Duke University professor Rob Jackson will be at the University of Tennessee, Knoxville, on Thursday to kick off this semester’s energy-environmental forum with a discussion of the link between the “hydrofracking” method of shale gas extraction and methane contamination of drinking water.
UT Knoxville is being honored again for its sustainability efforts. The Southern Alliance for Clean Energy gave UT the Green Power Leadership Award for the campus’s commitment to advancing renewable energy.
On April 20th, British Petroleum’s Deepwater Horizon offshore oil drilling platform exploded. WUOT 91.9 FM’s Chrissy Keuper spoke with UT Knoxville professor Gregory Button, who studies environmental disasters and recovery, including the Exxon Valdez oil spill and Hurricane Katrina.
UT Knoxville is among the nation’s most environmentally responsible institutions, according to The Princeton Review, one of the nation’s top education service and evaluation companies. UT Knoxville is one of only five universities in Tennessee to be included in the company’s newest guidebook, “Guide to 286 Green Colleges,” and is mentioned for its “Make Orange Green” program and other initiatives.
UT Knoxville students, faculty, staff and community are invited to participate in a conference call with the offices of Tennessee Senators Lamar Alexander and Bob Corker to hear directly from Senate staffers on climate and energy policy.

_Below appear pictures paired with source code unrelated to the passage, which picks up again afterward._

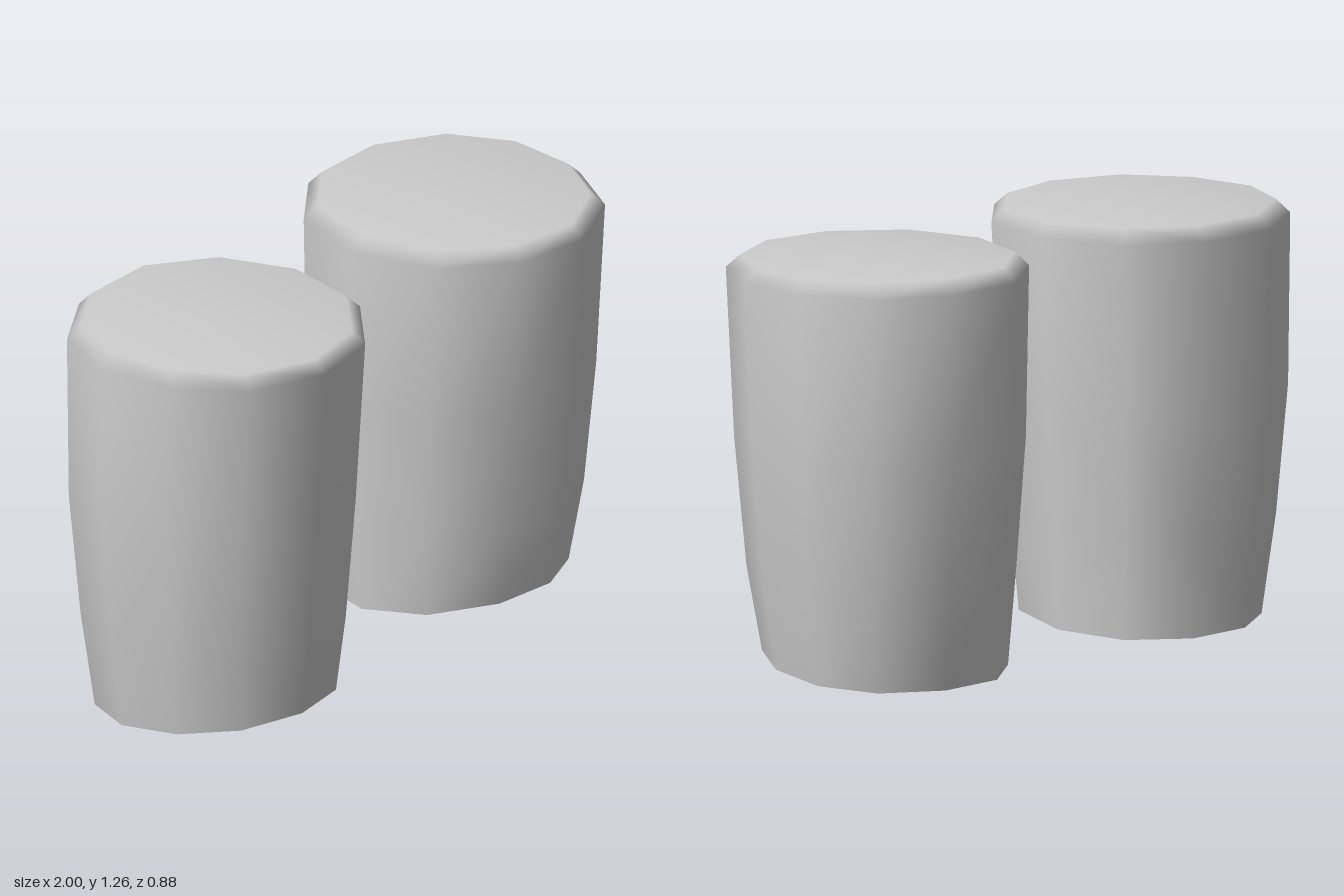
import * as THREE from 'three';

// Eleven-sided outline of the widest ring, as [x, z]
const OUTLINE = [
  [0.41, -0.44], [0.68, -0.44], [0.9, -0.31], [1.0, -0.1], [0.975, 0.14], [0.845, 0.34],
  [0.615, 0.44], [0.37, 0.4], [0.17, 0.22], [0.11, -0.04], [0.2, -0.29],
];

// Rings from bottom to top: bounds the outline is fitted to, and height as a function of depth t (0 back, 1 front)
const RINGS = [
  { x: [0.175, 0.905], z: [-0.37, 0.34], y: (t) => 0.065 * t ** 1.7 },
  { x: [0.155, 0.95], z: [-0.405, 0.38], y: () => 0.31 },
  { x: [0.13, 0.985], z: [-0.437, 0.415], y: () => 0.7 },
  { x: [0.11, 1.0], z: [-0.44, 0.445], y: () => 1.217 },
  { x: [0.152, 0.958], z: [-0.4, 0.405], y: (t) => 1.26 - 0.006 * t },
];

// Tapered sleeve with a bevelled closed top and an open slanted bottom
function sleeveGeometry(side) {
  const n = OUTLINE.length;
  const positions = [];
  const index = [];
  const face = (a, b, c) => index.push(...(side > 0 ? [a, b, c] : [a, c, b]));

  for (const ring of RINGS) {
    for (const [px, pz] of OUTLINE) {
      const s = (px - 0.11) / 0.89;
      const t = (pz + 0.44) / 0.88;
      positions.push(
        side * THREE.MathUtils.lerp(ring.x[0], ring.x[1], s),
        ring.y(t),
        THREE.MathUtils.lerp(ring.z[0], ring.z[1], t),
      );
    }
  }

  // Walls and bevel
  for (let r = 0; r < RINGS.length - 1; r++) {
    for (let i = 0; i < n; i++) {
      const j = (i + 1) % n;
      const a = r * n + i, b = r * n + j;
      face(a, a + n, b);
      face(b, a + n, b + n);
    }
  }

  // Top cap
  const top = (RINGS.length - 1) * n;
  const centre = positions.length / 3;
  positions.push(side * 0.555, 1.257, 0);
  for (let i = 0; i < n; i++) face(centre, top + ((i + 1) % n), top + i);

  const geometry = new THREE.BufferGeometry();
  geometry.setAttribute('position', new THREE.Float32BufferAttribute(positions, 3));
  geometry.setIndex(index);
  geometry.computeVertexNormals();
  return geometry;
}

export function createModel() {
  const group = new THREE.Group();
  group.name = 'sleevePair';
  const material = new THREE.MeshStandardMaterial({ color: 0xcccccc, side: THREE.DoubleSide });
  for (const [name, side] of [['leftSleeve', 1], ['rightSleeve', -1]]) {
    const mesh = new THREE.Mesh(sleeveGeometry(side), material);
    mesh.name = name;
    group.add(mesh);
  }
  return group;
}
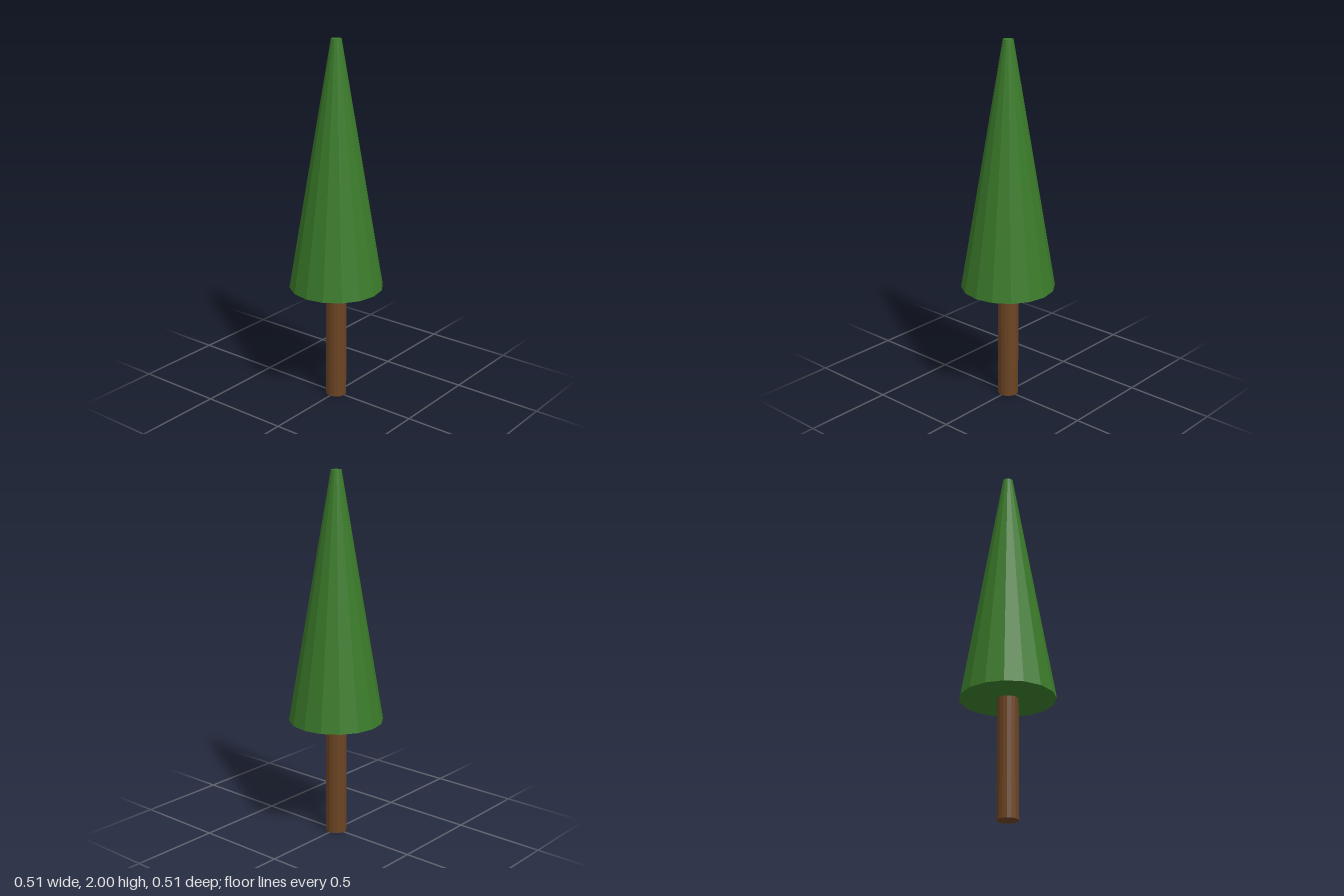
import * as THREE from 'three';

// Upright 16-sided cylinder from y0 to y1
function taperedPart(name, color, rTop, rBottom, y0, y1) {
  const geometry = new THREE.CylinderGeometry(rTop, rBottom, y1 - y0, 16);
  geometry.translate(0, (y0 + y1) / 2, 0);
  const material = new THREE.MeshStandardMaterial({ color, flatShading: true });
  const mesh = new THREE.Mesh(geometry, material);
  mesh.name = name;
  return mesh;
}

export function createModel() {
  const tree = new THREE.Group();
  tree.name = 'coniferTree';

  // Straight brown trunk, ending at the underside of the foliage
  tree.add(taperedPart('trunk', 0x6b4423, 0.057, 0.057, 0, 0.65));

  // Tall green foliage cone with a small blunt tip
  tree.add(taperedPart('foliage', 0x3a7a2a, 0.028, 0.257, 0.65, 2));

  return tree;
}
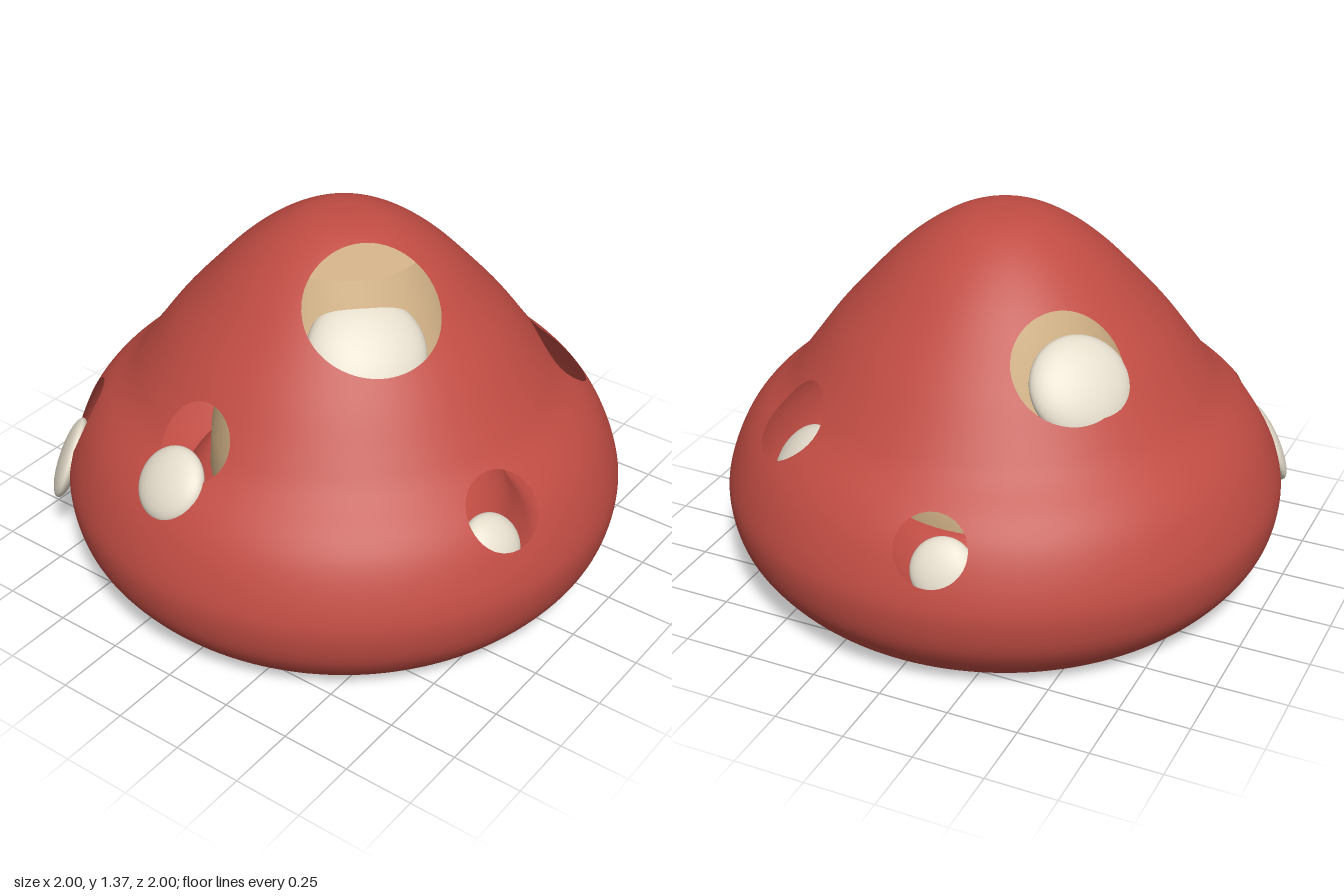
import * as THREE from 'three';
import { toCreasedNormals } from 'three/addons/utils/BufferGeometryUtils.js';

const mat = (name, color, side = THREE.FrontSide) => {
  const m = new THREE.MeshStandardMaterial({ color, side });
  m.name = name;
  return m;
};
const v2 = ([x, y]) => new THREE.Vector2(x, y);

// Each spot: hole centre and radius, upward tilt of its axis, cream disc centre, radius and thickness ratio
const SPOTS = [
  { hole: [0.295, 1.19, 0.23], r: 0.235, up: 0.72, disc: [0.28, 1.02, 0.25], dr: 0.205, flat: 0.42 },
  { hole: [-0.42, 1.02, -0.39], r: 0.197, up: 0.61, disc: [-0.43, 0.925, -0.345], dr: 0.178, flat: 0.4 },
  { hole: [-0.08, 0.775, 0.725], r: 0.142, up: 0.64, disc: [-0.105, 0.655, 0.82], dr: 0.13, flat: 0.42 },
  { hole: [-0.775, 0.495, 0.53], r: 0.155, up: 0.35, disc: [-0.81, 0.335, 0.595], dr: 0.153, flat: 0.27 },
  { hole: [0.835, 0.62, 0.25], r: 0.14, up: 0.62, disc: [0.82, 0.495, 0.29], dr: 0.11, flat: 0.5 },
  { hole: [0.53, 0.71, -0.595], r: 0.155, up: 0.68, disc: [0.52, 0.54, -0.55], dr: 0.13, flat: 0.4 },
  { hole: [-0.155, 0.55, -0.92], r: 0.125, up: 0.48, disc: [-0.165, 0.44, -0.85], dr: 0.11, flat: 0.4 },
];

// Axis pointing out of the cap at a spot
function spotAxis({ hole, up }) {
  const flat = new THREE.Vector3(hole[0], 0, hole[2]).normalize();
  return flat.multiplyScalar(Math.sqrt(1 - up * up)).setY(up);
}

// Cut round holes in a surface by clipping every triangle against each cylinder
function cutHoles(geometry, spots) {
  const g = geometry.toNonIndexed();
  const P = g.attributes.position, N = g.attributes.normal;
  let tris = [];
  for (let i = 0; i < P.count; i += 3) {
    tris.push([0, 1, 2].map((k) => ({
      p: new THREE.Vector3().fromBufferAttribute(P, i + k),
      n: new THREE.Vector3().fromBufferAttribute(N, i + k),
    })));
  }
  for (const s of spots) {
    const c = new THREE.Vector3(...s.hole), axis = spotAxis(s);
    const distance = (p) => {
      const d = p.clone().sub(c), along = d.dot(axis);
      return along < -0.4 ? 1 : d.addScaledVector(axis, -along).length() - s.r;
    };
    const kept = [];
    for (const t of tris) {
      const f = t.map((v) => distance(v.p));
      if (f.every((d) => d >= 0)) { kept.push(t); continue; }
      const poly = [];
      t.forEach((a, i) => {
        const j = (i + 1) % 3, b = t[j];
        if (f[i] >= 0) poly.push(a);
        if ((f[i] >= 0) !== (f[j] >= 0)) {
          const k = f[i] / (f[i] - f[j]);
          poly.push({ p: a.p.clone().lerp(b.p, k), n: a.n.clone().lerp(b.n, k).normalize() });
        }
      });
      for (let i = 1; i + 1 < poly.length; i++) kept.push([poly[0], poly[i], poly[i + 1]]);
    }
    tris = kept;
  }
  const verts = tris.flat(), out = new THREE.BufferGeometry();
  const attribute = (key) => new THREE.Float32BufferAttribute(verts.flatMap((v) => v[key].toArray()), 3);
  out.setAttribute('position', attribute('p'));
  out.setAttribute('normal', attribute('n'));
  return out;
}

export function createModel() {
  const red = mat('capRed', 0xc04c43, THREE.DoubleSide);
  const tan = mat('stemTan', 0xd9b88c, THREE.DoubleSide);
  const cream = mat('spotCream', 0xe4dccb);
  const model = new THREE.Group();
  model.name = 'mushroom';
  const add = (name, geometry, material) => {
    const m = new THREE.Mesh(geometry, material);
    m.name = name;
    model.add(m);
    return m;
  };

  // Thin bell-shaped cap
  const capCurve = new THREE.SplineCurve([
    [0.77, 0], [0.83, 0.025], [0.91, 0.1], [0.975, 0.2], [1, 0.32], [0.985, 0.42], [0.935, 0.54],
    [0.87, 0.63], [0.77, 0.725], [0.7, 0.815], [0.6, 0.95], [0.49, 1.075], [0.38, 1.19],
    [0.27, 1.28], [0.16, 1.342], [0.07, 1.363], [0, 1.365],
  ].map(v2));
  add('cap', cutHoles(new THREE.LatheGeometry(capCurve.getPoints(90), 180), SPOTS), red);

  // Underside of the cap, rolling in from the rim and up to the stem
  const underCurve = new THREE.SplineCurve([
    [0.44, 0.36], [0.52, 0.33], [0.59, 0.25], [0.64, 0.14], [0.69, 0.05], [0.73, 0.012], [0.77, 0],
  ].map(v2));
  add('capUnderside', new THREE.LatheGeometry(underCurve.getPoints(36), 120), red);

  // Wide tapering stem inside the cap
  const stemProfile = [
    [0, 0.13], [0.37, 0.13], [0.43, 0.17], [0.475, 0.25], [0.49, 0.34], [0.48, 0.5], [0.45, 0.68],
    [0.41, 0.85], [0.37, 1], [0.33, 1.13], [0.29, 1.25], [0, 1.25],
  ].map(v2);
  add('stem', toCreasedNormals(new THREE.LatheGeometry(stemProfile, 72), 0.7), tan);

  // Small peg under the stem
  add('peg', new THREE.CylinderGeometry(0.1, 0.1, 0.1, 40), red).position.y = 0.145;

  // Flattened cream discs, each set a little below its hole
  const front = new THREE.Vector3(0, 0, 1);
  SPOTS.forEach((s, i) => {
    const disc = add(`spot${i + 1}`, new THREE.SphereGeometry(1, 40, 24), cream);
    disc.position.set(...s.disc);
    disc.scale.set(s.dr, s.dr, s.dr * s.flat);
    disc.quaternion.setFromUnitVectors(front, spotAxis(s));
  });
  return model;
}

Dubbed “Let’s Talk, Tennessee,” the conference call will take place on Monday, April 12 at 11 a.m.
Mercury pollution is a persistent problem in the environment. Human activity has led to increasingly large accumulations of the toxic chemical, especially in waterways, where fish and shellfish tend to act as sponges for the heavy metal. It’s that persistent and toxic nature that has flummoxed scientists for years in the quest to find ways to mitigate the dangers posed by the buildup of mercury in its most toxic form, methylmercury. A new discovery by scientists at UT Knoxville and Oak Ridge National Laboratory, however, has shed new light on one of nature’s best mercury fighters: bacteria.
Faculty Senate President and professor of philosophy John Nolt speaks with the UT Minute staff about UT’s efforts to create and maintain a sustainable campus.